The Commons serve as the gathering place of the New Science Center at Amherst College. This communal space extends into the teaching and lab spaces on the interior of the building and extends outward to the campus Greenway. The campus-facing wall of the Commons is primarily glass, which allows for views of the activity within and connects the users back to campus.
A large wall made mostly of glass presents a few performance challenges and to overcome them, we employed a collaborative approach to develop integrated solutions. Together with our engineers and product manufacturers, we studied and developed a number of systems and strategies tackling heating energy and peak cooling load reduction as well as ensuring thermal and visual comfort. We did this with an eye to the project’s goal of creating a welcoming and largely transparent space for the campus.
Three studies in particular leveraged the collective knowledge of the team, as well as the use of advanced simulation tools, to analyze and inform decisions which addressed performance and supported the design.
First, our daylighting consultant (Integral Group) used optical data from LBNL’s Window program to develop HDR renderings through Radiance which accurately conveyed how the human eye would perceive our curtain wall under a number of sky conditions. Using this data along with the samples received from various manufacturers, allowed us to find a glazing assembly that balanced performance with optimal light transmittance and limited coloration and reflectance.
Glass sample mockup
Second, again leveraging data from our daylighting consultant, along with our own in-house analysis (using a REVIT –> Rhino –> Ladybug –> Excel workflow), we were able to develop a shade control strategy which preserved transparency and views while controlling glare, addressing thermal comfort and reducing the peak cooling load in the space.
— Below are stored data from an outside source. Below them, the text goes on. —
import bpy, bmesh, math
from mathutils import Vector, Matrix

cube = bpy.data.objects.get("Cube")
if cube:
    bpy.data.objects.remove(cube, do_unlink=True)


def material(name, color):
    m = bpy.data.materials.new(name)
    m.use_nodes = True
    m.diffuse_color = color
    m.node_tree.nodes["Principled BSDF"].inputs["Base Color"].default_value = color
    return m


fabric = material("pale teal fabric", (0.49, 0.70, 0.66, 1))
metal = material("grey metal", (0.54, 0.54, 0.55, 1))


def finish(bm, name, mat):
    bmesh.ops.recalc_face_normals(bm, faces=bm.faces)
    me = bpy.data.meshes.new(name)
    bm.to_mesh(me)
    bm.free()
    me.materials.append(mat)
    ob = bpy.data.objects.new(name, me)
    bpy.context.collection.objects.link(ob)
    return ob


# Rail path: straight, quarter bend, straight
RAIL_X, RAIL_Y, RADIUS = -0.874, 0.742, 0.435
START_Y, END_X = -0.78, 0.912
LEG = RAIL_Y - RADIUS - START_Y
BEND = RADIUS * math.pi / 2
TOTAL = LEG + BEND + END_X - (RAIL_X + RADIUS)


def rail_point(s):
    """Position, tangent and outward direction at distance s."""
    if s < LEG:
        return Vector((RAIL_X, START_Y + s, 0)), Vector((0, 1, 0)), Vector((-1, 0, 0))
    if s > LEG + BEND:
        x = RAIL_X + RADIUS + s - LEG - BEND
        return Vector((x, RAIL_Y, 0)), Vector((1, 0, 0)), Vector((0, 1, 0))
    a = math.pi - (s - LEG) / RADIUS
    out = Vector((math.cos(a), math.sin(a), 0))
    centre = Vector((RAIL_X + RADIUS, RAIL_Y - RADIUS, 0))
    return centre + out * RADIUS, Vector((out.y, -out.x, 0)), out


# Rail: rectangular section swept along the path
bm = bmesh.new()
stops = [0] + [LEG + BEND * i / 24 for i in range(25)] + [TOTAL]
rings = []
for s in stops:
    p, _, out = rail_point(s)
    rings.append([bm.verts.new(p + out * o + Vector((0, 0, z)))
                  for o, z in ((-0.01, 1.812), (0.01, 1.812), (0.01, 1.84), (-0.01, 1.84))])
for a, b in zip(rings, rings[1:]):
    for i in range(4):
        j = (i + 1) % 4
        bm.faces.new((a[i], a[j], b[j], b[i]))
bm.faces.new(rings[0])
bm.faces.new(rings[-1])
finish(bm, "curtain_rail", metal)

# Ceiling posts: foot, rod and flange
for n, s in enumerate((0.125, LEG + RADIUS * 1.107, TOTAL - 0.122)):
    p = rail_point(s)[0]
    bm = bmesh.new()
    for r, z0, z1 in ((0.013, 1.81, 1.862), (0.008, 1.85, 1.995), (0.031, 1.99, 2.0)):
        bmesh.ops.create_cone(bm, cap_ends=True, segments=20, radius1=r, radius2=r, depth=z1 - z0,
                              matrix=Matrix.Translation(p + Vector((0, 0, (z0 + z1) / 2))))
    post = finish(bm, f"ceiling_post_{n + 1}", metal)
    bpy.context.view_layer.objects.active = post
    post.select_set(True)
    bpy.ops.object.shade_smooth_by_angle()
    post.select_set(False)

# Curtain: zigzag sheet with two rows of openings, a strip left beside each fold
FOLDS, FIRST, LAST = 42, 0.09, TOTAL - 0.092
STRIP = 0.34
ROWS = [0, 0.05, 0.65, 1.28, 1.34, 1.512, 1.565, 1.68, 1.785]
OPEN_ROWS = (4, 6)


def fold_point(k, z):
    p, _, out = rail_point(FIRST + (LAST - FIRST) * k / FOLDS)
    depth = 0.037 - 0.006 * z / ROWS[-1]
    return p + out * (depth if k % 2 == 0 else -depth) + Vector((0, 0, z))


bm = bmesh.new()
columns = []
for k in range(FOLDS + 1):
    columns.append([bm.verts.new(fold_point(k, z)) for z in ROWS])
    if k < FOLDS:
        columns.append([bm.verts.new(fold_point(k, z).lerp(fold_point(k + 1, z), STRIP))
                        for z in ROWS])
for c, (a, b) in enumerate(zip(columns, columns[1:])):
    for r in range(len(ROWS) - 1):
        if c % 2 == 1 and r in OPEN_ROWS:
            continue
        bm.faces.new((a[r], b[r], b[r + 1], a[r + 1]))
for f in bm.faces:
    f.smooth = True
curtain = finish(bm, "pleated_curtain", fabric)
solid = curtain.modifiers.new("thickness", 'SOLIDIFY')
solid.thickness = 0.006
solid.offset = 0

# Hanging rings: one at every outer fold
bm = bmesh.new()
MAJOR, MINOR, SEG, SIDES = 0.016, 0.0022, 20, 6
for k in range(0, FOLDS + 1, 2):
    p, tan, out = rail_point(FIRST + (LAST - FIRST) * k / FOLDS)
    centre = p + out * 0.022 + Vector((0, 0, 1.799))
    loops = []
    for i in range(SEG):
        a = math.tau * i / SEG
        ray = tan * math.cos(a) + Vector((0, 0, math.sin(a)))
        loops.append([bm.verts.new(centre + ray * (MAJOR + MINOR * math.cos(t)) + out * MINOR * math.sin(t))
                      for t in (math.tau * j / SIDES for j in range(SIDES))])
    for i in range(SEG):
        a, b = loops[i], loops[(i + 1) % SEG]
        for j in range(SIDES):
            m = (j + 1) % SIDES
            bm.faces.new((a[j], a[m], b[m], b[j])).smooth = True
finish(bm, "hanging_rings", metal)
Finally, using data pulled from our energy model (OpenStudio), mechanical load model (TRACE) and actual system performance data from the manufacturer’s test laboratory, we created several CFD shoebox models to assess the performance of the proposed heating and cooling systems as well as study thermal comfort in the space. Through this process we determined that the radiant panels originally specified for the project required more convective flow resulting in a change in the design.
Radiant wave mockups.